The subject was enormously popular, to the point that New Scientist was forced to ask readers to stop sending in examples. Unfortunately, the experiment didn’t really lead to any significant advancements in human knowledge, but one reader did coin the scientific-sounding phrase “nominative determinism” along the way.
For obvious reasons, much of the discussion revolved around the most extreme cases. The obvious question: Can a bizarre name really compel someone to take up a certain type of work?
Perhaps. Just ask Sue Yoo, who is, of course, an attorney.
“When I was younger, people always said ‘Oh my god, that’s your name, you should totally become a lawyer,'” Yoo told Rachel Emma Silverman of The Wall Street Journal in 2011. “Psychologically, that helped me decide to go in that direction.”
In individual cases, the phenomenon is pretty easy to track.
Yoo felt that her name influenced her path, while attorney James Counsell (link opens a PDF) said he wanted to practice law from an early age. Even so, he conceded that his name might have had some small effect.
“I remember as a child, people saying to me in effect, ‘Of course you are going to be a barrister because of your name,’” he told legal magazine 5RB in 2009. “How much is down to the subconscious is difficult to say, but the fact that your name is similar may be a reason for showing more interest in a profession than you might [have] otherwise.”
Those are individual cases, of course; what about larger segments of the population? While the research on the subject is somewhat limited, one 2013 study found an interesting conclusion: “… people with the surname ‘Doctor’ were more likely to be doctors than lawyers, whereas those with the surname ‘Lawyer’ were more likely to be lawyers.”

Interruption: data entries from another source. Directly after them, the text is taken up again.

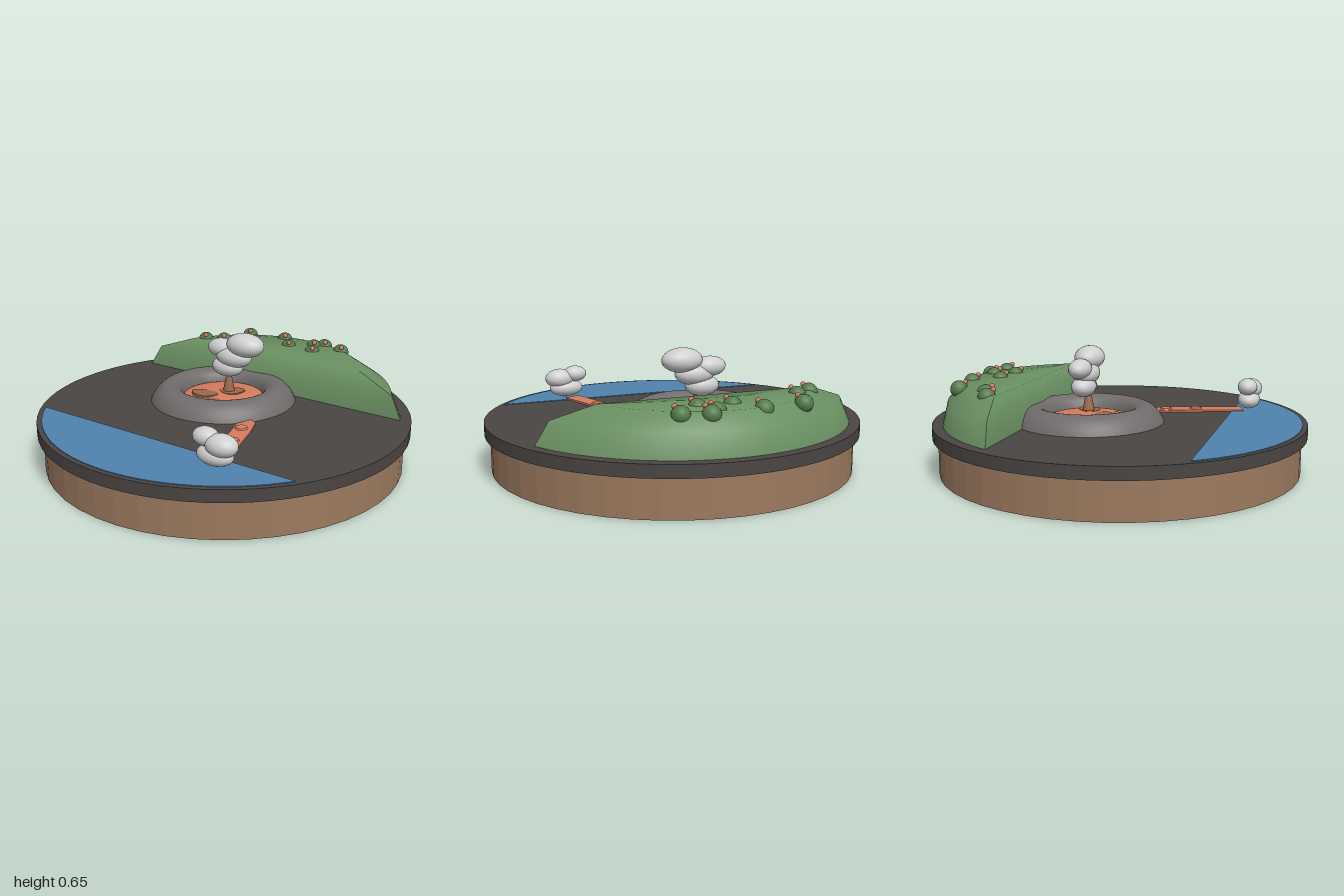
import * as THREE from 'three';
import { toCreasedNormals } from 'three/addons/utils/BufferGeometryUtils.js';

const mat = (name, color) => Object.assign(new THREE.MeshStandardMaterial({ color }), { name });
const rad = THREE.MathUtils.degToRad;

export function createModel() {
  const model = new THREE.Group();
  model.name = 'volcanicIsland';
  const soil = mat('soilBrown', 0x9c7a5f);
  const basalt = mat('basalt', 0x4a4543);
  const stone = mat('craterGrey', 0x6f6c6b);
  const lava = mat('lavaOrange', 0xd67c5f);
  const crust = mat('crustBrown', 0x98694d);
  const grass = mat('grassGreen', 0x6a9062);
  const leaf = mat('bushGreen', 0x557a4d);
  const water = mat('waterBlue', 0x4f83ae);
  const smoke = mat('smokeWhite', 0xcfcfcf);

  const add = (name, geo, material, x = 0, y = 0, z = 0, parent = model) => {
    const m = new THREE.Mesh(geo, material);
    m.name = name;
    m.position.set(x, y, z);
    parent.add(m);
    return m;
  };
  const facet = (geo) => {
    const g = geo.toNonIndexed();
    g.computeVertexNormals();
    return g;
  };

  // Round base and dark ground slab
  add('base', facet(new THREE.CylinderGeometry(0.97, 0.97, 0.2, 48)), soil, 0, 0.1, 0);
  add('groundSlab', facet(new THREE.CylinderGeometry(1, 1, 0.065, 64)), basalt, 0, 0.2325, 0);

  // Thin sheet of water filling a segment of the circle
  const pond = new THREE.Shape().absarc(0, 0, 0.973, rad(195), rad(305), false);
  const pondGeo = new THREE.ExtrudeGeometry(pond, { depth: 0.004, bevelEnabled: false, curveSegments: 40 });
  add('water', pondGeo.rotateX(-Math.PI / 2), water, 0, 0.265, 0);

  // Grassy hill: rings of one circle segment, shrunk towards its middle as they rise
  const outline = [];
  for (let i = 0; i <= 36; i++) {
    const a = rad(5 + (130 * i) / 36);
    outline.push([0.943 * Math.cos(a), -0.943 * Math.sin(a)]);
  }
  const [first, last] = [outline[0], outline[36]];
  for (let i = 1; i < 8; i++) {
    outline.push([0, 1].map((k) => THREE.MathUtils.lerp(last[k], first[k], i / 8)));
  }
  const n = outline.length, mid = [0.216, -0.592];
  const rings = [[1, 0.265], [0.92, 0.385], [0.67, 0.458]];
  const pos = [], idx = [];
  for (const [s, y] of rings) {
    for (const [x, z] of outline) pos.push(mid[0] + (x - mid[0]) * s, y, mid[1] + (z - mid[1]) * s);
  }
  pos.push(mid[0], 0.462, mid[1]);
  for (let i = 0; i < n; i++) {
    const j = (i + 1) % n;
    for (let r = 0; r < 2; r++) {
      const a = r * n + i, b = r * n + j;
      idx.push(a, b, b + n, a, b + n, a + n);
    }
    idx.push(2 * n + i, 2 * n + j, 3 * n);
  }
  const hill = new THREE.BufferGeometry();
  hill.setAttribute('position', new THREE.Float32BufferAttribute(pos, 3));
  hill.setIndex(idx);
  add('hill', toCreasedNormals(hill, 0.9), grass);

  // Bushes, each with a small bright flower
  const bushes = [[-0.31, -0.685], [-0.2, -0.7], [-0.07, -0.85], [0.16, -0.805], [0.215, -0.655],
    [0.36, -0.7], [0.42, -0.725], [0.53, -0.64], [0.37, -0.58]];
  const bushGeo = new THREE.SphereGeometry(0.046, 18, 12);
  const flowerGeo = new THREE.SphereGeometry(0.014, 10, 8);
  for (const [x, z] of bushes) {
    const bush = new THREE.Group();
    bush.name = 'bush';
    bush.position.set(x, 0.444, z);
    model.add(bush);
    add('leaves', bushGeo, leaf, 0, 0, 0, bush);
    add('flower', flowerGeo, lava, 0.008, 0.036, 0.032, bush);
  }

  // Crater rim with a shallow dome of lava inside
  const cx = -0.053, cz = -0.17;
  const rim = new THREE.SplineCurve([[0.405, 0.262], [0.385, 0.3], [0.35, 0.337], [0.31, 0.354],
    [0.272, 0.35], [0.24, 0.33], [0.222, 0.295], [0.215, 0.262]].map((p) => new THREE.Vector2(...p)));
  add('craterRim', new THREE.LatheGeometry(rim.getPoints(24), 48), stone, cx, 0, cz);
  const pool = new THREE.SphereGeometry(0.24, 40, 10, 0, Math.PI * 2, 0, Math.PI / 2).scale(1, 0.2, 1);
  add('lavaPool', pool, lava, cx, 0.266, cz);

  // Crusted rock floating on the lava, and the vent under the smoke
  const floe = (x, y, z, rx, rz, turn) => {
    const s = new THREE.Shape();
    for (let i = 0; i < 14; i++) {
      const a = (i / 14) * Math.PI * 2, k = 1 + 0.09 * Math.sin(3 * a + turn);
      s[i ? 'lineTo' : 'moveTo'](rx * k * Math.cos(a), rz * k * Math.sin(a));
    }
    const g = new THREE.ExtrudeGeometry(s, { depth: 0.02, bevelEnabled: false }).rotateX(-Math.PI / 2);
    add('crustFloe', g, crust, x, y, z).rotation.y = turn;
  };
  floe(-0.14, 0.293, -0.095, 0.08, 0.05, -0.2);
  floe(-0.075, 0.286, -0.03, 0.04, 0.028, -0.5);
  floe(0, 0.295, -0.165, 0.07, 0.055, 0.4);
  add('vent', new THREE.CylinderGeometry(0.014, 0.035, 0.11, 14), crust, -0.02, 0.355, -0.17);

  // Lava stream running to the water, with low ripples
  const stream = new THREE.Shape([[0.19, -0.14], [0.222, -0.18], [0.226, -0.3], [0.218, -0.45], [0.212, -0.6],
    [0.205, -0.7], [0.11, -0.7], [0.118, -0.55], [0.125, -0.4], [0.13, -0.21]].reverse()
    .map((p) => new THREE.Vector2(...p)));
  const streamGeo = new THREE.ExtrudeGeometry(stream, { depth: 0.01, bevelEnabled: false });
  add('lavaStream', streamGeo.rotateX(-Math.PI / 2), lava, 0, 0.265, 0);
  for (const z of [0.27, 0.44]) {
    add('lavaRipple', new THREE.CylinderGeometry(0.03, 0.035, 0.008, 14), lava, 0.17, 0.278, z);
  }

  // Smoke and steam: stacked squashed puffs [x, y, z, rx, ry, rz]
  const puffGeo = new THREE.SphereGeometry(1, 24, 16);
  const cloud = (name, puffs) => {
    const g = new THREE.Group();
    g.name = name;
    model.add(g);
    for (const [x, y, z, rx, ry, rz] of puffs) {
      const p = add('puff', puffGeo, smoke, x, y, z, g);
      p.scale.set(rx, ry, rz);
      p.rotation.y = -0.32;
    }
  };
  cloud('craterSmoke', [[-0.035, 0.445, -0.195, 0.095, 0.055, 0.065], [0.005, 0.51, -0.18, 0.11, 0.06, 0.07],
    [-0.07, 0.545, -0.215, 0.09, 0.053, 0.06], [0.075, 0.585, -0.16, 0.112, 0.065, 0.08]]);
  cloud('waterSteam', [[0.17, 0.325, 0.742, 0.098, 0.05, 0.062], [0.12, 0.405, 0.722, 0.068, 0.046, 0.054],
    [0.205, 0.382, 0.757, 0.085, 0.055, 0.065]]);

  return model;
}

The same study also found another strange effect: “[We] found that the initial letters of physicians’ last names were significantly related to their subspecialty, for example, Raymonds were more likely to be radiologists than dermatologists.” If that’s true, we feel bad for any kid named Proctor.
While the results of the study seem pretty dramatic. There are contributing factors to consider. For starters, the original purpose of surnames was to describe professions; in the Middle Ages, if your last name was Baker, there was a pretty good chance that you knew how to make a pretty good loaf of bread. If your name was Faulkner, you likely raised falcons, and if your surname was Weiner, you…made wine (get your mind out of the gutter).
For many of us, our names indicate our heritage, and some people might be predisposed towards following in their family members’ footsteps. Counsell, for instance, comes from a family with several other lawyers; the fact that his father practiced law probably had much more of an influence on the younger Counsell’s career path than passing comments about his last name.
Still, some researchers believe that nominative determinism is an occasionally potent force—perhaps strong enough to influence our health.
Stay with us here, because this gets weird.
One study suggests that names can affect our chances of developing certain medical issues.
The 2013 study looked at whether people with the last name Brady are more likely to experience bradycardia (a condition characterized by abnormally slow heart action). Researchers used names listed in an online telephone directory, which they referenced with lists of patients who’d had pacemakers installed.
Presumably, it was a slow day at the cardiology research center. In any case, the results were compelling.
“Patients named Brady are at increased risk of needing pacemaker implantation compared with the general population,” the study’s authors concluded. “This finding shows a potential role for nominative determinism in health.”
However, responses to the paper noted possible confirmation bias, as well as other factors that might have influenced the results.
“It is plausible that the Brady bunch’s surname might have alerted caregivers to suspect the existence of an asymptomatic and lethal arrhythmia and to further investigate and closely follow these patients,” wrote general practitioner Adam Dalal in 2013, right before he wrote our favorite two sentences in this article.
“This, in turn, has improved the chances of the Bradys to survive and breed. The process of the ‘survival of the Bradys’ has thus contributed to the study’s results.”
Other letters to the editor had similar fun with the Brady surname, although we’re a bit disappointed that none of them mentioned Marsha.
Still, many scientists and clinicians treat nominative determinism skeptically.
The theory assumes that our lives change in response to our names, ignoring the very real possibility that, in some cases, we adjust our names to fit our lives. Besides, most of us don’t have names that directly correspond to a certain career—are we also affected by some subtler form of nominative determinism?
Sharon Saline, PsyD, a licensed clinical psychologist who specializes in mental health issues that affect children and teens, believes childhood development isn’t significantly influenced by naming, except in obvious ways.
“Most kids don’t talk about their name unless they don’t like it,” she tells Urbo. “When they don’t like their name, they really don’t like their name. They don’t feel like it fits who they are. They don’t feel like it reflects the image of themselves that they want to put out into the world.”
When that’s the case, adolescents are perfectly capable of changing or modifying their names on their own. A person who goes by Kate, for example, might switch to Katelyn in her late teens in an effort to appear more adult. In a sense, that’s sort of the reverse of nominative determinism—and according to Saline, the more common outcome.
“I really don’t think a child’s name affects their development,” Saline says. “I think a child’s name affects how they present themselves and perhaps how they’re perceived in the world. …When parents choose names, they choose names that honor their ethnic heritage or because certain names matter to them. They’re not going to think about what the effects of that are going to be on their child.”
We’d like to note that saline is a common solution used in medicine, and our source here chose to go into a health-related field. Granted, it’d be a lot funnier if she was a surgeon, but we’ll take what we can get.
The takeaway, of course, is that the effects of nominative determinism are likely subtle. If your last name is Baker, your friends might joke with you about your love of pastries, which might compel you to eventually open a bakery—but if you’re not particularly attracted to that field, you won’t find yourself drawn unwillingly into cookery by the dark forces of nominative determinism.
Still, over a large enough population, subtle forces like nominative determinism can certainly have some sort of influence. Just ask Barth Toothman (a dentist), or Sara Blizzard (meteorologist). Or, for a more clinical analysis, ask a neurologist—we’d recommend Lord Brain.